Breaking news! An unpublished novel by Françoise Sagan is coming to bookstores! No, you're not dreaming. If the iconic writer died in 2004, her son Denis Westhoff found an unfinished manuscript in his mother's business. On the program: caricatured provincial notables, psychiatric hospitals, benevolent pimp mothers and cabriolets that drive too fast. Why you will love the Saganesque back-to-school phenomenon:
A 100% Sagan novel
Audacity, creaking humor, elegance: Sagan addicts will not be disappointed. Sixty-five years after Bonjour tristesse , the writer has lost none of her characteristic pen in this manuscript which depicts the narrow world of provincial notables obsessed with money. In a timeless tale where it is illegal to refuse to sleep with your husband, where the convertibles are rolling at full speed and where the women are either silly or profiteering, we find with joy the acerbic sarcasm of the “ charming little monster ”.
A little sagacious mouthfeel? “ ... It would be more complicated, and even more annoying, to explain why the Cressons themselves had made their fortune in watercress, chickpeas and other small vegetables (...) This uninteresting topic would require, at least to the author, more imagination than memory. ”A pure treat.

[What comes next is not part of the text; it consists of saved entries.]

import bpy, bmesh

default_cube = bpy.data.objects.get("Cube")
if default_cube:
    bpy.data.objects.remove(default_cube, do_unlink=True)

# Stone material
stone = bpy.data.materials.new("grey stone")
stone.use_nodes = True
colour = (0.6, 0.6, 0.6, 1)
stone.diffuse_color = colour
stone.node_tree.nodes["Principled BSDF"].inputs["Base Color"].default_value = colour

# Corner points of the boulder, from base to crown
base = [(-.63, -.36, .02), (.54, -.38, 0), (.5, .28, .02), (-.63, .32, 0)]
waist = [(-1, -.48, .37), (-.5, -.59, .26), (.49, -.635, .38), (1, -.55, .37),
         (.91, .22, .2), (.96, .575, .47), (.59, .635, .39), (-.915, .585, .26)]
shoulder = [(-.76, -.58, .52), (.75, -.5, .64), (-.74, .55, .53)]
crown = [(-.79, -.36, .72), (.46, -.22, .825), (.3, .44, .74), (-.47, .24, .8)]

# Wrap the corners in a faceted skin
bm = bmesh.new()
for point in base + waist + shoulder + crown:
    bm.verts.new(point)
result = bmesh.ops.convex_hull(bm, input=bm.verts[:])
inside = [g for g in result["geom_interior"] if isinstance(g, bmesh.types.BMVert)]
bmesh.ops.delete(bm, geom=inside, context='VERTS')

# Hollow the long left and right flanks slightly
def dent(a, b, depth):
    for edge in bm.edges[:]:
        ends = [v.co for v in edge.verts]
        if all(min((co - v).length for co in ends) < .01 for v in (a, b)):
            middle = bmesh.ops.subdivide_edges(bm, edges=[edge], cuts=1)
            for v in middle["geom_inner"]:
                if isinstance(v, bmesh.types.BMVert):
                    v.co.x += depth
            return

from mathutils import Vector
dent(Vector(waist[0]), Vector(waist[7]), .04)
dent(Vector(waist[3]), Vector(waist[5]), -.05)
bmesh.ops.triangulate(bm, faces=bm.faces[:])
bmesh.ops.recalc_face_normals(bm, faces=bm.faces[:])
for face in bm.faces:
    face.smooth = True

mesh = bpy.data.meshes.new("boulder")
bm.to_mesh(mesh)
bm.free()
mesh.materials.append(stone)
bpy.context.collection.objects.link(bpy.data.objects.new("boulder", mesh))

Hilarious and caricatured characters
As usual, Sagan doesn't give gifts and spares no one: neither men nor women. At home, the bourgeoisie are exaggeratedly snobs and the bastards particularly dreadful: son of Henri Cresson, a rich and unfriendly industrialist who made his fortune in vegetables, Ludovic is just recovering from a serious car accident after having spent years unfairly in a psychiatric hospital, stuffed with drugs (should we see Sagan herself?).
Persuaded to have a now deranged husband for her husband, his wife Marie-Laure, a “ sophisticated without culture ” laughs at him and stubbornly refuses her bed while Fanny, his mother, does not remain indifferent to the charm of her son-in-law. .. All the characters camp on their position in the heart of this residence as gigantic as it is austere. It is therefore indeed an indomitable Sagan that we find in this incredible novel and filled with despair where people live together “ like sad pets ”.
An unexpected treasure
If the novel leaves us despite everything a little taste of unfinished, the history of the manuscript would be enough to make a good book pitch. In the preface, Denis Westhoff , the son of Françoise Sagan , recounts having discovered this novel almost by miracle after all the property of the novelist had been sold, given or seized. The book had been so photocopied that the outlines of the letters were barely legible. If he admits having retouched the novel, Denis took care to leave intact the style and the tone (recognizable among a thousand) of his mother. An unexpected and unexpected treasure therefore. As if from up there, the intrepid Sagan continued to play his unexpected pirouettes, a cigarette in his hand and a smile on his lips.